(Extracted information Opens)

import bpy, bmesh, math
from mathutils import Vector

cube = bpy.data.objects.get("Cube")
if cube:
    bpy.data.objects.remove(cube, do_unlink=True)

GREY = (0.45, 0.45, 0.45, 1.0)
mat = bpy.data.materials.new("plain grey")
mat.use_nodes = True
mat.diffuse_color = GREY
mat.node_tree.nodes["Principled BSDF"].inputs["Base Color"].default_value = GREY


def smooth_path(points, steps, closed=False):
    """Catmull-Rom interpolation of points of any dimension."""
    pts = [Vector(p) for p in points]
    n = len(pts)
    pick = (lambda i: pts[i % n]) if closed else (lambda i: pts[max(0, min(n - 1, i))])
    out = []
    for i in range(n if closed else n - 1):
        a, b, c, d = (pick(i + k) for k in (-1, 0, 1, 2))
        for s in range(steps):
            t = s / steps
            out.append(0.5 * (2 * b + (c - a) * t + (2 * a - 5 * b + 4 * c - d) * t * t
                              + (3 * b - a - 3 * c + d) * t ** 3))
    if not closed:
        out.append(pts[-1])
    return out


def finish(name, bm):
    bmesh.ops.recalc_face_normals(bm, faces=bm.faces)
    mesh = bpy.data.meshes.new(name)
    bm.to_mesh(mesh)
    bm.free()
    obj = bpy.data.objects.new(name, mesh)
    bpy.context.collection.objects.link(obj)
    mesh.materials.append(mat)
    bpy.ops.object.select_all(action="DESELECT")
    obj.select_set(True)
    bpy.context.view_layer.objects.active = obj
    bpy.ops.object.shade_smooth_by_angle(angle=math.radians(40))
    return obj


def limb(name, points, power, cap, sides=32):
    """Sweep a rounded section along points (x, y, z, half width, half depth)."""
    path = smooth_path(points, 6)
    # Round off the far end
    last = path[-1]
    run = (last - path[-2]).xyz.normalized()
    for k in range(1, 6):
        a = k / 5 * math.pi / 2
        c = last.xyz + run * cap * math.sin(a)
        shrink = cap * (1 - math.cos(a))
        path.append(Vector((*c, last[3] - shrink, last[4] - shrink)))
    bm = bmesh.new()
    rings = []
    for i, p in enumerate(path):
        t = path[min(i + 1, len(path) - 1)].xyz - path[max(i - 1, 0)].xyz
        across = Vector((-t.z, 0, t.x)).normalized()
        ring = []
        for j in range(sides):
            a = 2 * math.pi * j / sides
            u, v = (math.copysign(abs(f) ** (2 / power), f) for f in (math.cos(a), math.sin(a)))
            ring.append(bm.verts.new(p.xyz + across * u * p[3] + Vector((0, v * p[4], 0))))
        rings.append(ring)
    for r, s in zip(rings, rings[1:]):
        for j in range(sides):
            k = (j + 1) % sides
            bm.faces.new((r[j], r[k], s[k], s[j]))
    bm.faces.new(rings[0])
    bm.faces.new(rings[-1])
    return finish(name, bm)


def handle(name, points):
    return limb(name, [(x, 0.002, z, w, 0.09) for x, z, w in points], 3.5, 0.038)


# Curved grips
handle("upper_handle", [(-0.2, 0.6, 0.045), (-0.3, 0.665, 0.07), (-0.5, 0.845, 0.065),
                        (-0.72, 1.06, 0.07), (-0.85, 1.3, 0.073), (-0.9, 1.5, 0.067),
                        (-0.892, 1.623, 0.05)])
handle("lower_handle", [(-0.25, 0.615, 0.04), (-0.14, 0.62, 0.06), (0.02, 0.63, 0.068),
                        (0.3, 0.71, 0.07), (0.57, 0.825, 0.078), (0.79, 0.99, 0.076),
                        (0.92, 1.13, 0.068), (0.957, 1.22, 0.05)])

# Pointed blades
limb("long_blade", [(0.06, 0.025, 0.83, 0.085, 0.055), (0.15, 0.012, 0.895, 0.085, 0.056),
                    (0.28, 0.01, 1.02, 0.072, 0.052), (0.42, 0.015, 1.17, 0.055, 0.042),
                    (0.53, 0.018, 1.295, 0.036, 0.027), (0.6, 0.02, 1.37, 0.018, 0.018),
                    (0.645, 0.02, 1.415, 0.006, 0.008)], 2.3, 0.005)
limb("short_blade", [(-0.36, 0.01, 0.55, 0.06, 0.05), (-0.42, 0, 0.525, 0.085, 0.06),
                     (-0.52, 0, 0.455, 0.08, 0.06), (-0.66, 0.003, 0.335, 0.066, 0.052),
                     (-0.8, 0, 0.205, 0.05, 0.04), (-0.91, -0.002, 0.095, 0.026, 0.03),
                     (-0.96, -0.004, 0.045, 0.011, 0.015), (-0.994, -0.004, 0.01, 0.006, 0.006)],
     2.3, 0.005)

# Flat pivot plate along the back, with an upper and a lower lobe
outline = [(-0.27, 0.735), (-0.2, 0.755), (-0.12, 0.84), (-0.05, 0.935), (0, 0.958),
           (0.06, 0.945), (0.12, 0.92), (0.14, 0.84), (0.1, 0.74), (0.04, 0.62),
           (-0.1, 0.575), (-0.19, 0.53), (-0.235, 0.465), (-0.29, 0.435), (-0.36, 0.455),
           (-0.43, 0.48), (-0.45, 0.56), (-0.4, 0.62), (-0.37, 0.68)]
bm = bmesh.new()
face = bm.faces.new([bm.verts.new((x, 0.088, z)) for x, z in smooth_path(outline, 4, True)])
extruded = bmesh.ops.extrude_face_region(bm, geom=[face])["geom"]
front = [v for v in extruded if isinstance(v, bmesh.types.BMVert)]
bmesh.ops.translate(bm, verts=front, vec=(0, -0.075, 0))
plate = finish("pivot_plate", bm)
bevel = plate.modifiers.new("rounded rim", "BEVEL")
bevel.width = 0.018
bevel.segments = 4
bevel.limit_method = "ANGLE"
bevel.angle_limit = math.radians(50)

(Extracted information Closes)

_What the task asks_
Restate the material word for word, but only from its first line through the line containing "n = len(pts)".

_Exercise answer_
import bpy, bmesh, math
from mathutils import Vector

cube = bpy.data.objects.get("Cube")
if cube:
    bpy.data.objects.remove(cube, do_unlink=True)

GREY = (0.45, 0.45, 0.45, 1.0)
mat = bpy.data.materials.new("plain grey")
mat.use_nodes = True
mat.diffuse_color = GREY
mat.node_tree.nodes["Principled BSDF"].inputs["Base Color"].default_value = GREY


def smooth_path(points, steps, closed=False):
    """Catmull-Rom interpolation of points of any dimension."""
    pts = [Vector(p) for p in points]
    n = len(pts)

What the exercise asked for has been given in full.